Ian Kiaer: Firstly, I was so happy to be in conversation with Roger who has been a colleague and friend for the last ten years. His experience as someone who began as a painter in the 60s and then moved into writing and criticism, while also working as a model for designers such as Yohji Yamamoto and appearing in Derek Jarman’s films, meant it felt that there was something appropriate when touching on the possible concerns that might occur when bringing Scarpa and Longhi together. I hope that as a starting point we might find a way of talking about some of the ideas that were generated from bringing these two figures into relation for my show at the Querini.


SB: I am very fascinated by the relationship between your work and architecture as well as exhibition design. For Il Baciamano, you have been looking at the work of Scarpa in Venice, while your latest solo show at the Henry Moore Institute made explicit reference to Frederick Kiesler’s mid-century exhibition designs. How did you become interested in these ‘attitudes’ towards the display of objects?

IK: Display is an interesting notion when thinking about exhibitions, as it suggests objects being placed for the benefit of closer attention – as it might also happen, say, in shop windows or in other forms of presentation. A display means an arrangement, one of several possible solutions with distinctive qualities that come to the fore; to arrive therefore at a display involves a certain play. But display for whom? In a shop there is this idea of enticement where it is perhaps clear who the object is for and why, while I have a hope that an artwork might keep its own counsel and is not so quick to reveal itself.

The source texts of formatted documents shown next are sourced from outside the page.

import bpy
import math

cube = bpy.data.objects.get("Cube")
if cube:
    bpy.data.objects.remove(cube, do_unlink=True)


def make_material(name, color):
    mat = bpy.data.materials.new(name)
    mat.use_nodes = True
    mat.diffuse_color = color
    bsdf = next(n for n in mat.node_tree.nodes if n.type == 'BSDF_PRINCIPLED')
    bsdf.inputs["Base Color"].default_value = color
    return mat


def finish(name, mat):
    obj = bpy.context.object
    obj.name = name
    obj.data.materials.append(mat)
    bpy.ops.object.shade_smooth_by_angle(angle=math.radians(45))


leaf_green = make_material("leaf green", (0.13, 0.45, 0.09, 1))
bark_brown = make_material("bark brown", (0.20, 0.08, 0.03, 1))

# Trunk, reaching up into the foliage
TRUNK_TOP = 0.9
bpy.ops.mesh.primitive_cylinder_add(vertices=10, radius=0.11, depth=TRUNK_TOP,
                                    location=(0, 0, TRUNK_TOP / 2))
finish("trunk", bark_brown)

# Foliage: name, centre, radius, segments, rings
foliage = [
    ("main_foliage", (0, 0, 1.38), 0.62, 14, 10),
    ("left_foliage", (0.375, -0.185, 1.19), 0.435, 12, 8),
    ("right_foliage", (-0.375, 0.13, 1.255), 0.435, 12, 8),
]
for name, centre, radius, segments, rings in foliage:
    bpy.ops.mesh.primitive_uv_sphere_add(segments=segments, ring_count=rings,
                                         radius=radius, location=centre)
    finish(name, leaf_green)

It is true that display was a particular concern for Kiesler, however, my interest in him first began with his models for the project Endless House and the way that he was not so much interested in realising buildings as developing notional spaces of thought. The model became a means by which I could rethink a relationship I had to making work and develop an approach less concerned with a particular object than with a set of attitudes, gestures or even material tones.


SB: The notion of ‘fragment’ is interesting to consider in relation to your work: how a part exists and makes sense in relation to the whole, but also the moment of fracture which is implicit in the idea of fragment itself; lastly the sense of incompleteness which comes with the display and inclusion of fragments. How do these different conditions affect knowledge – both of concepts and physical materials – in your works?

 

IK: I find the idea of the fragment most interesting in relation to writing. The Jena Romantics chose the fragment as their philosophical form, to convey a series of thoughts that could be autonomous in themselves but also exist in relation to each other. It allowed the writer to move from philosophy to poetry, to quite sober propositions within the same text, keeping the work open yet precise.

I like the idea that artworks, objects, things might work similarly, that there might be somehow an equivalence. I think the idea of the model is important here, as materially it has the possibility of conveying thought – either quite technically, in a matter of fact way, or in a less obvious, more aphoristic form. Models can be playful, experimental, contingent. They have obvious relations to scale and material, but are also propositional in character. They tend to always have an interesting relationship to their defined discipline, whether it be architecture, painting, design. Models in this respect work as fragments.








Photos by Lewis Ronald